Work request:
Once the line holding "# Wedge body, hollowed" is found in the listing below, write it out and each later line exactly, up to and including the one holding "bpy.context.view_layer.objects.active = shell".

Listed records:
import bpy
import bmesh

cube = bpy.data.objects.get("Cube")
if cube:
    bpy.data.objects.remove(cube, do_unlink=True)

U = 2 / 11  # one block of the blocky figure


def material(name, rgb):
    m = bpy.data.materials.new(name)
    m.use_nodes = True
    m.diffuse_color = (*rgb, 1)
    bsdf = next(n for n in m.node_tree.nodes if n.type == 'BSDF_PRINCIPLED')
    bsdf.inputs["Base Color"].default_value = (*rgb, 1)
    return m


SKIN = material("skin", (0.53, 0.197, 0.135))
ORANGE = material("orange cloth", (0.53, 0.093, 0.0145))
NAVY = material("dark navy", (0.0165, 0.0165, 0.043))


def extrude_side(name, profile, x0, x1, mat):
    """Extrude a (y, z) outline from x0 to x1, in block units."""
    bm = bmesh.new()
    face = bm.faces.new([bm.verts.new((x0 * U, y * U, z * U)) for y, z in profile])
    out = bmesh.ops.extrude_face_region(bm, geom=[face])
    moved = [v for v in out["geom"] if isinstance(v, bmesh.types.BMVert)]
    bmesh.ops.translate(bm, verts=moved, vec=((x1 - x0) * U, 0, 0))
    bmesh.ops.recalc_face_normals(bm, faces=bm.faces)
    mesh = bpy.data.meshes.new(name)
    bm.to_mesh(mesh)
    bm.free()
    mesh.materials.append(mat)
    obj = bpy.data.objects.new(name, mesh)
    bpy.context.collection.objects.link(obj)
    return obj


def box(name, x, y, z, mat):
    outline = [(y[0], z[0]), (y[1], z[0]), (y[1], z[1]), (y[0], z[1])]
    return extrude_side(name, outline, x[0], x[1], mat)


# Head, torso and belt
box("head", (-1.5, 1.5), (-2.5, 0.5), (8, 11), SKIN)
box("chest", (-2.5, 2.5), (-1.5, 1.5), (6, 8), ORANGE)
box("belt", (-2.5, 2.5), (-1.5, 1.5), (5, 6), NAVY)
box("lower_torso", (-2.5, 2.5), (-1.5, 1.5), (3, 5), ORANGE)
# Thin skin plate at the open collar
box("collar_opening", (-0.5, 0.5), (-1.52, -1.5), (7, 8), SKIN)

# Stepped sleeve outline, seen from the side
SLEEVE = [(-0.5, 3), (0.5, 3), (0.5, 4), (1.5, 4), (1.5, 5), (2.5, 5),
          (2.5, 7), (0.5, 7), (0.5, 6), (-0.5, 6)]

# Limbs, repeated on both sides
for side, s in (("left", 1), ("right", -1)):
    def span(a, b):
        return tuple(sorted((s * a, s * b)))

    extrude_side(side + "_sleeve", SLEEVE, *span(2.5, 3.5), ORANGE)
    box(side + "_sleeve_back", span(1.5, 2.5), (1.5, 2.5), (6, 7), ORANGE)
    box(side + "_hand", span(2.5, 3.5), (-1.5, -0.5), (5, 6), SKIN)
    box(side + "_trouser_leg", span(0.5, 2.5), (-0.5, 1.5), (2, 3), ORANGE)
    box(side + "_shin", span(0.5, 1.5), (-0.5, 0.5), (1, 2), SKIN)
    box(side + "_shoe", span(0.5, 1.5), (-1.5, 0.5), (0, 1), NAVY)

==

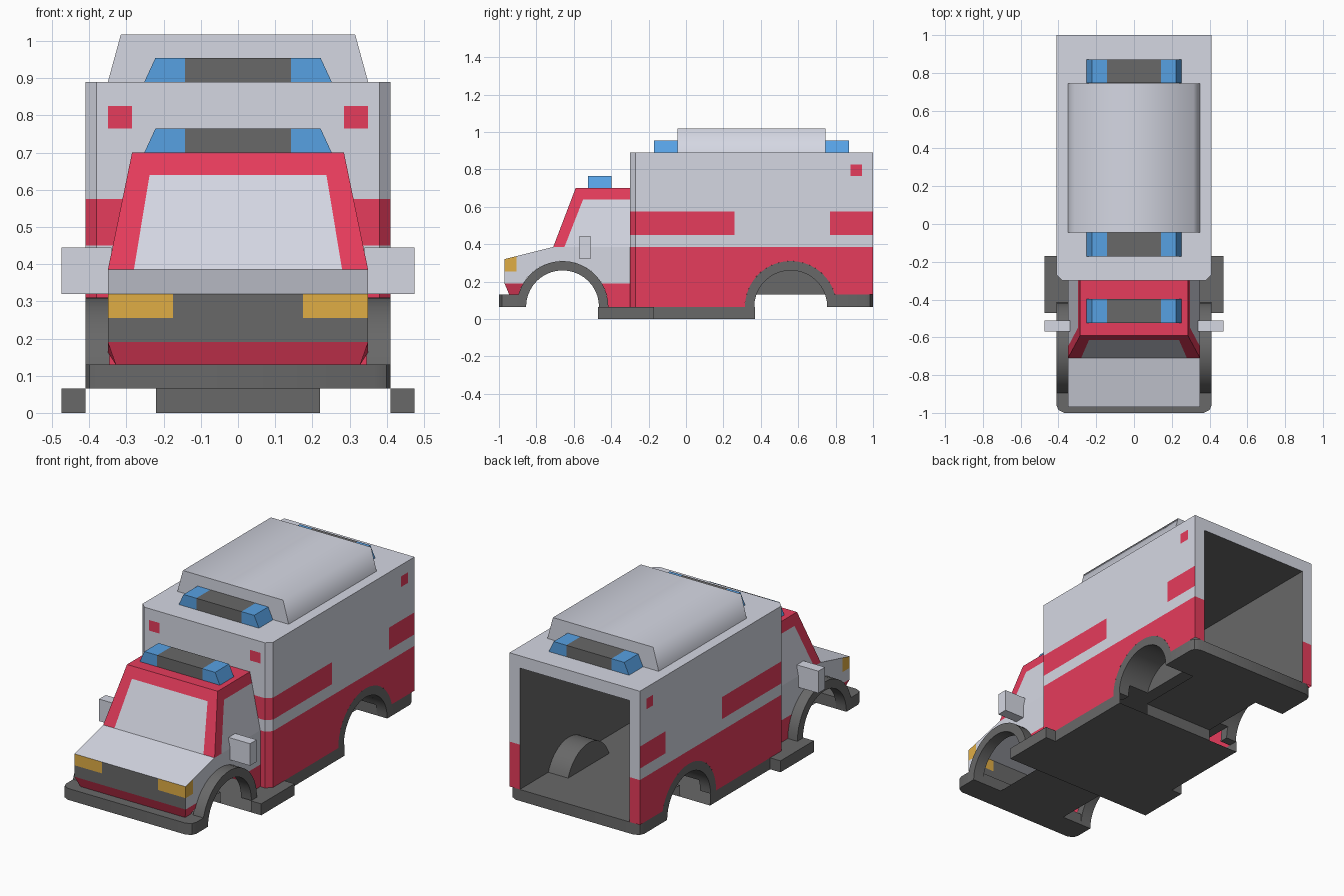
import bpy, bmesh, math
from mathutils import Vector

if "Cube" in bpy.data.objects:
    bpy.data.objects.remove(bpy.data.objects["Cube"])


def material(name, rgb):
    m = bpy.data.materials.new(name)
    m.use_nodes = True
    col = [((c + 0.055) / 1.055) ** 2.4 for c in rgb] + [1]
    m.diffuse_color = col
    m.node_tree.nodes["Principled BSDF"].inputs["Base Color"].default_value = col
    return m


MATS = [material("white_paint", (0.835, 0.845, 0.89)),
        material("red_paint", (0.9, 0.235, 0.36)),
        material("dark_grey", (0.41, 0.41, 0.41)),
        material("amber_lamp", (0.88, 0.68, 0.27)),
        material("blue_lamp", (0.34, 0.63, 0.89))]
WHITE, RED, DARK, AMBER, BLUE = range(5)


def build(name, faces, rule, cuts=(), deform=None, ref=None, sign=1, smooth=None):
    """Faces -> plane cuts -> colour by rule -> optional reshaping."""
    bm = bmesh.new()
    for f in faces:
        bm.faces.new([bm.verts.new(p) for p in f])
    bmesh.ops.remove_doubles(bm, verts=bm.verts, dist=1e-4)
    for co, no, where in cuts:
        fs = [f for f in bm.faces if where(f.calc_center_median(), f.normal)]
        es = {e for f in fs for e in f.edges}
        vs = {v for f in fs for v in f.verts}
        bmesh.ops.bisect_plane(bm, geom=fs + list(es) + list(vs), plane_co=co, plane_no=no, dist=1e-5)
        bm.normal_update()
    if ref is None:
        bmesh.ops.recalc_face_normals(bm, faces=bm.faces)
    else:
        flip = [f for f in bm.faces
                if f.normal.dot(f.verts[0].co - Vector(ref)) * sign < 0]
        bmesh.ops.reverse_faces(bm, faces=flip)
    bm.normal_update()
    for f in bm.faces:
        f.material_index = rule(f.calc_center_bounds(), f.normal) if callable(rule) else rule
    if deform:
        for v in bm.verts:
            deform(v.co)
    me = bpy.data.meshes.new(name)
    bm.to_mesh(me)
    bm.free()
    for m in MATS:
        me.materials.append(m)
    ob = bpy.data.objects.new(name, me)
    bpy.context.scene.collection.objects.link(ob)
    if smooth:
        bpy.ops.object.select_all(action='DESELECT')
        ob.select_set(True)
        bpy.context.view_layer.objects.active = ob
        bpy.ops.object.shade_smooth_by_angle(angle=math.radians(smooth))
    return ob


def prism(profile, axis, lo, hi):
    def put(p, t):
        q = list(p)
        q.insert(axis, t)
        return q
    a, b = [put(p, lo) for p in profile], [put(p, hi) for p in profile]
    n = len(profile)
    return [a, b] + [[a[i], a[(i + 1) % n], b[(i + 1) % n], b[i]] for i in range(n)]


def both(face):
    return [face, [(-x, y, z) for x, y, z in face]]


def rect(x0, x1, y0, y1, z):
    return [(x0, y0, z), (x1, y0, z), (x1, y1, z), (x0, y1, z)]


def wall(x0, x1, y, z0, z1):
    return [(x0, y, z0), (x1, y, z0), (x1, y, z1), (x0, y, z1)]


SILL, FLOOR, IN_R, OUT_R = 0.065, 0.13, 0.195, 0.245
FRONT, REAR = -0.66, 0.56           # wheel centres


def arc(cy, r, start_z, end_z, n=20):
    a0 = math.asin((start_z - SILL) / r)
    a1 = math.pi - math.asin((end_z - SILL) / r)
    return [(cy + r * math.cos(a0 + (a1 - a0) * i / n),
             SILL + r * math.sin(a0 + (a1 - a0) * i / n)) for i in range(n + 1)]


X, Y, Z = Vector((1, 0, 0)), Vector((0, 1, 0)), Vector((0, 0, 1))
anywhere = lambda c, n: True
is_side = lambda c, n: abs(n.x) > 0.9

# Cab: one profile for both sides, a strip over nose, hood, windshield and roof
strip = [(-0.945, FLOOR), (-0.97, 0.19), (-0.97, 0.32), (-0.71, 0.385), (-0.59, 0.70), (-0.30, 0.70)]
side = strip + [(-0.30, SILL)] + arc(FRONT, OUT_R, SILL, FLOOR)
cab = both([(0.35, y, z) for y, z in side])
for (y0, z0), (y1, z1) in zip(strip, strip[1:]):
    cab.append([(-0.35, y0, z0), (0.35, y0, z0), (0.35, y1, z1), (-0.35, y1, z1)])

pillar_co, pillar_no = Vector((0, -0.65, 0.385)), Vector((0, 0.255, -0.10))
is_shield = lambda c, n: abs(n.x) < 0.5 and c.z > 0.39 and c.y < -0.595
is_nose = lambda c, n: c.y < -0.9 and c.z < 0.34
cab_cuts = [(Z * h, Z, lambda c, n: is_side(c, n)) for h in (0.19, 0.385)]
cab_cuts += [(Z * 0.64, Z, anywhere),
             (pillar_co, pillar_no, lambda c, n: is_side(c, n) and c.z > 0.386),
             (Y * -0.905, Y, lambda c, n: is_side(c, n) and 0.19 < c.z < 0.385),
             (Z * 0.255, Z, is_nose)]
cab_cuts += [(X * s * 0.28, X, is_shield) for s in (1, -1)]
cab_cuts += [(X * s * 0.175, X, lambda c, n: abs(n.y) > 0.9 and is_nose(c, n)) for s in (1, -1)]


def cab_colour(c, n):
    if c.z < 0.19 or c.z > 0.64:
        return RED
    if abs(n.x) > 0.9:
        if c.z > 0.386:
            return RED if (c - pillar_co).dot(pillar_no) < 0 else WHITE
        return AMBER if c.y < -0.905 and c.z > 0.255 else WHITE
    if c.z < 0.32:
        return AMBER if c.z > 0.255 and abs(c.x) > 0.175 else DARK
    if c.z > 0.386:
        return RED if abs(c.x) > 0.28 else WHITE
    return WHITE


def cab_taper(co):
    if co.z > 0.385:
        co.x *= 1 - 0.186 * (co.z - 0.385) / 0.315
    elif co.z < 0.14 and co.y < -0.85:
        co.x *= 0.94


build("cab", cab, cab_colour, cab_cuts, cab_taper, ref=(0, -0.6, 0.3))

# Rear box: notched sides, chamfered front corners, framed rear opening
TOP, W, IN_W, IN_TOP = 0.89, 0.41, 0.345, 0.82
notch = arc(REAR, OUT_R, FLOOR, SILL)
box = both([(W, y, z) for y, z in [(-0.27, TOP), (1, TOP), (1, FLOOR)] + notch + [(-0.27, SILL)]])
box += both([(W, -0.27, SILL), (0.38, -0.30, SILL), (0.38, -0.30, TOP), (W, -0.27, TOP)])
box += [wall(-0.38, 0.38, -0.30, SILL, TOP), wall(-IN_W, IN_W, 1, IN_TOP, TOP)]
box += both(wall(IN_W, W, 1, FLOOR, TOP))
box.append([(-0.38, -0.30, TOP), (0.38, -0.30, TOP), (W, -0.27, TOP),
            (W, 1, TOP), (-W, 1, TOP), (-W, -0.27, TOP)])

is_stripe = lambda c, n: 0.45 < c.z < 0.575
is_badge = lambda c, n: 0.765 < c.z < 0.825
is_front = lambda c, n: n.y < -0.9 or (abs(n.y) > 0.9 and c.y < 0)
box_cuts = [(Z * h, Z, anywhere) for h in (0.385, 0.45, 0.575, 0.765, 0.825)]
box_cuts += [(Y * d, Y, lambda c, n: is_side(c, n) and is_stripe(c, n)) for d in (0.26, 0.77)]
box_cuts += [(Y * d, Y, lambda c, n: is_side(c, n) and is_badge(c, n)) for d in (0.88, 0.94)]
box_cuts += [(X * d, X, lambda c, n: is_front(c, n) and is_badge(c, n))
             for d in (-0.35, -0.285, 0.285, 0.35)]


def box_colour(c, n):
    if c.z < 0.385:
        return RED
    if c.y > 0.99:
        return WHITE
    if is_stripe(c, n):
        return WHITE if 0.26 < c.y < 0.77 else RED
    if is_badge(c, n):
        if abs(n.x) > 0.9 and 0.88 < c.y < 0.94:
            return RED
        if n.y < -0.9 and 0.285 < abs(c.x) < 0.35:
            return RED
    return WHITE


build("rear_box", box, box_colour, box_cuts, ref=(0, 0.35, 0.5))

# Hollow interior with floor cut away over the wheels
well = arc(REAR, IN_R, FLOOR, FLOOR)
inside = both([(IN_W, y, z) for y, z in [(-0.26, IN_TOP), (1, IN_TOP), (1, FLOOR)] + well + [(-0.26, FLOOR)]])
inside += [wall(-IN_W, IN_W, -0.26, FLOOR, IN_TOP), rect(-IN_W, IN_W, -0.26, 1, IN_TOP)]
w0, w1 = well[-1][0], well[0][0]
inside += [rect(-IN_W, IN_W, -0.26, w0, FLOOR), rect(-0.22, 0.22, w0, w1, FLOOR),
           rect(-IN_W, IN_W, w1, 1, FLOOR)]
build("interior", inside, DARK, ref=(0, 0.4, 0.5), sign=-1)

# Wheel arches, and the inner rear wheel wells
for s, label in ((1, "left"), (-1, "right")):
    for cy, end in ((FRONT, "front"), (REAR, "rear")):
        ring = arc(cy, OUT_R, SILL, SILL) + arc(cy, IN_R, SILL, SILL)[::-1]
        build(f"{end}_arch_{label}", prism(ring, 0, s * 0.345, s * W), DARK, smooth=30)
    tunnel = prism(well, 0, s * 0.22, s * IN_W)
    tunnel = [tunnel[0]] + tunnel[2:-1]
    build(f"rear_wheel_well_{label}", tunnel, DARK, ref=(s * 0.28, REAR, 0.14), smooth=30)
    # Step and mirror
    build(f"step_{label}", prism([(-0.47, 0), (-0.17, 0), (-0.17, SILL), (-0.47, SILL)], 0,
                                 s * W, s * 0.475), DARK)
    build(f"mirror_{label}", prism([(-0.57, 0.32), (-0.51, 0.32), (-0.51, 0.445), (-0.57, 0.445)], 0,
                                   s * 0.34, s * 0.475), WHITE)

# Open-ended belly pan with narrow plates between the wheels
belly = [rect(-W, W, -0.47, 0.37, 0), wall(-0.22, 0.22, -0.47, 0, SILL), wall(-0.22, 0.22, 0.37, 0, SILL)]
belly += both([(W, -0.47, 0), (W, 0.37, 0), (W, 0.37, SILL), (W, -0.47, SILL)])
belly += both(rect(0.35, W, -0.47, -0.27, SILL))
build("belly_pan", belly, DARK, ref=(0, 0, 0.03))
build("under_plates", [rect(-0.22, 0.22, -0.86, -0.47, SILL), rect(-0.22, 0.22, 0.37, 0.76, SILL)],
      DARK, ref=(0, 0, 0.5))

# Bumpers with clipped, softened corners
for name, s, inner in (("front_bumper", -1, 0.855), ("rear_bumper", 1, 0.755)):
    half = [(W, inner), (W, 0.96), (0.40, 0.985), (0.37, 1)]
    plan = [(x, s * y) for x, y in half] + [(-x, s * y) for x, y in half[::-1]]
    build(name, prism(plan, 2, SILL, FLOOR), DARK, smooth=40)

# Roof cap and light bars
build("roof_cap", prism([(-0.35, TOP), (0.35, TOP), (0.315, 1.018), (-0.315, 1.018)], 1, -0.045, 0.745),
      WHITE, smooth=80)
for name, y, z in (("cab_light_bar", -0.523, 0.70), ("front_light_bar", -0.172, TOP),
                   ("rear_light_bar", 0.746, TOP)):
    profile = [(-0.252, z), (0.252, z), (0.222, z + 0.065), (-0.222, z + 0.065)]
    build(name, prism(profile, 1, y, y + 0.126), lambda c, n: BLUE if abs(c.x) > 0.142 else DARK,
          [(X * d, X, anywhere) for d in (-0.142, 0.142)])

* * *

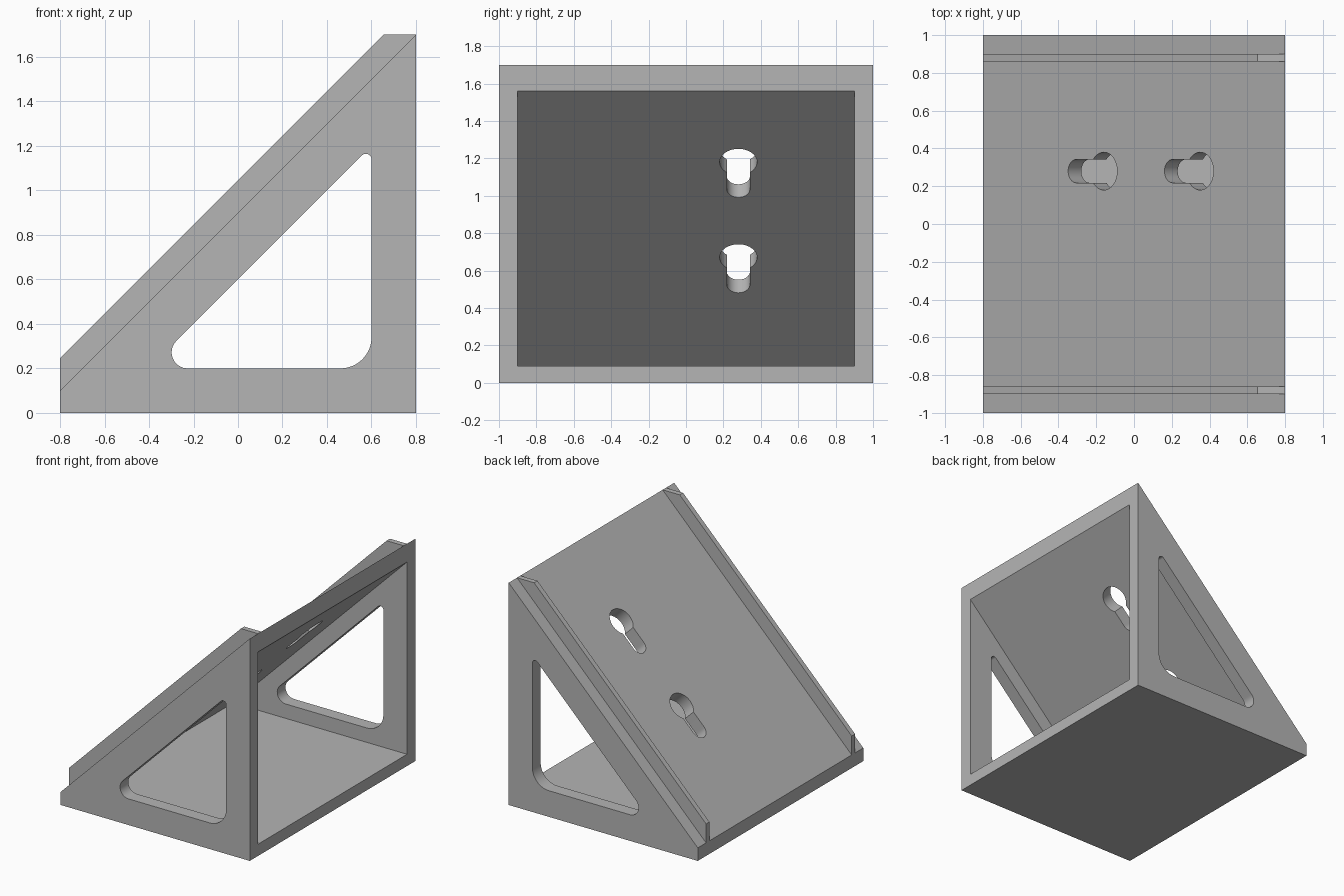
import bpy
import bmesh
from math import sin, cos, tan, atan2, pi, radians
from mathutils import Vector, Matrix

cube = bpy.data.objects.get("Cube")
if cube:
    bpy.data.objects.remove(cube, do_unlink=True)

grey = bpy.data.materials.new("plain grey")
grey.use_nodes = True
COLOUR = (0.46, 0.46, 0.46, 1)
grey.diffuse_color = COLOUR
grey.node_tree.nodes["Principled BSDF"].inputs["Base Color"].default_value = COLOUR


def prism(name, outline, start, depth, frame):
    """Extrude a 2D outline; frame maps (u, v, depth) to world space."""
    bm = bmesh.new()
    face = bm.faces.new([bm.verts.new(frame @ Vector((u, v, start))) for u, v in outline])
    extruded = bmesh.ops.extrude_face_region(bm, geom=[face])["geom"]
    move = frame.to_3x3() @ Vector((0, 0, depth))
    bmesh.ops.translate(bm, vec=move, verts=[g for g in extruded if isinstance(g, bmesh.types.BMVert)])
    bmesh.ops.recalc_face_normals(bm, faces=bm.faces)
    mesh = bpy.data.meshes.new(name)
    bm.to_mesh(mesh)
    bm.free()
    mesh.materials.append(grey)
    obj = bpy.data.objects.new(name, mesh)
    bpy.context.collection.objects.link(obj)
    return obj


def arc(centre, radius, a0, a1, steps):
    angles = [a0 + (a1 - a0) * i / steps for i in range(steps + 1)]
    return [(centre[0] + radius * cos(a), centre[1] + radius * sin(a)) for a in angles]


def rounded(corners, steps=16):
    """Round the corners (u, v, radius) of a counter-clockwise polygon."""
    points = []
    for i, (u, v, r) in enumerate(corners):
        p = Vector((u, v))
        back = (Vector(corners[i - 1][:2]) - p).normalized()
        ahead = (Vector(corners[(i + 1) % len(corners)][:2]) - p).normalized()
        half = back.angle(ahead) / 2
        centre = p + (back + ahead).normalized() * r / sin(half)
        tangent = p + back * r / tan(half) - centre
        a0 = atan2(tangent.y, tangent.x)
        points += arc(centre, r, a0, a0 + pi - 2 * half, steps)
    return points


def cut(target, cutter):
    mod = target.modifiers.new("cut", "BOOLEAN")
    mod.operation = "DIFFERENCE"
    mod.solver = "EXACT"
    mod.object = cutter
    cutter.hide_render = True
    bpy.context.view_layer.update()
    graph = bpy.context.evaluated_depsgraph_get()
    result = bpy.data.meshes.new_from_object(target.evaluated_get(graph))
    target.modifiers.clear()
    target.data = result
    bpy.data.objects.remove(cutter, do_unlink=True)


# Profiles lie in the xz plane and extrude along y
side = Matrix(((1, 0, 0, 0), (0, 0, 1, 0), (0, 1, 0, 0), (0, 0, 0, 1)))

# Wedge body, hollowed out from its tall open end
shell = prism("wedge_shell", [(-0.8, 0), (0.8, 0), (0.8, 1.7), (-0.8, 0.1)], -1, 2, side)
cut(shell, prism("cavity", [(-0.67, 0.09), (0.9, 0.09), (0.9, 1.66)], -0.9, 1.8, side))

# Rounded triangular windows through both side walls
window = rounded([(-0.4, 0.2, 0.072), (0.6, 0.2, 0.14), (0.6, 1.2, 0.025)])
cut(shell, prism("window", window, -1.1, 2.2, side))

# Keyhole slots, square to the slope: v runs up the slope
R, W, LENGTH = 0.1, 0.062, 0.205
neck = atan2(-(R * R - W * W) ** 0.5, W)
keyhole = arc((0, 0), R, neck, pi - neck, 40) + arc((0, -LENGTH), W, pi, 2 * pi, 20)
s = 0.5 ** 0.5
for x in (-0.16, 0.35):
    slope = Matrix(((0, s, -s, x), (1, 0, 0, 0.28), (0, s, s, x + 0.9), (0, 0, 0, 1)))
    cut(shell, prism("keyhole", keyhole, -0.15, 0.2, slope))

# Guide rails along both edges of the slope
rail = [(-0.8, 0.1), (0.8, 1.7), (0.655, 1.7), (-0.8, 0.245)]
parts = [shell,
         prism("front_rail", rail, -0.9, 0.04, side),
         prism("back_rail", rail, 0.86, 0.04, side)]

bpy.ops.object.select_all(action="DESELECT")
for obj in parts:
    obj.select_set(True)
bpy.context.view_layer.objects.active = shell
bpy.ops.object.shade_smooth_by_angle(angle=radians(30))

Answer space:
# Wedge body, hollowed out from its tall open end
shell = prism("wedge_shell", [(-0.8, 0), (0.8, 0), (0.8, 1.7), (-0.8, 0.1)], -1, 2, side)
cut(shell, prism("cavity", [(-0.67, 0.09), (0.9, 0.09), (0.9, 1.66)], -0.9, 1.8, side))

# Rounded triangular windows through both side walls
window = rounded([(-0.4, 0.2, 0.072), (0.6, 0.2, 0.14), (0.6, 1.2, 0.025)])
cut(shell, prism("window", window, -1.1, 2.2, side))

# Keyhole slots, square to the slope: v runs up the slope
R, W, LENGTH = 0.1, 0.062, 0.205
neck = atan2(-(R * R - W * W) ** 0.5, W)
keyhole = arc((0, 0), R, neck, pi - neck, 40) + arc((0, -LENGTH), W, pi, 2 * pi, 20)
s = 0.5 ** 0.5
for x in (-0.16, 0.35):
    slope = Matrix(((0, s, -s, x), (1, 0, 0, 0.28), (0, s, s, x + 0.9), (0, 0, 0, 1)))
    cut(shell, prism("keyhole", keyhole, -0.15, 0.2, slope))

# Guide rails along both edges of the slope
rail = [(-0.8, 0.1), (0.8, 1.7), (0.655, 1.7), (-0.8, 0.245)]
parts = [shell,
         prism("front_rail", rail, -0.9, 0.04, side),
         prism("back_rail", rail, 0.86, 0.04, side)]

bpy.ops.object.select_all(action="DESELECT")
for obj in parts:
    obj.select_set(True)
bpy.context.view_layer.objects.active = shell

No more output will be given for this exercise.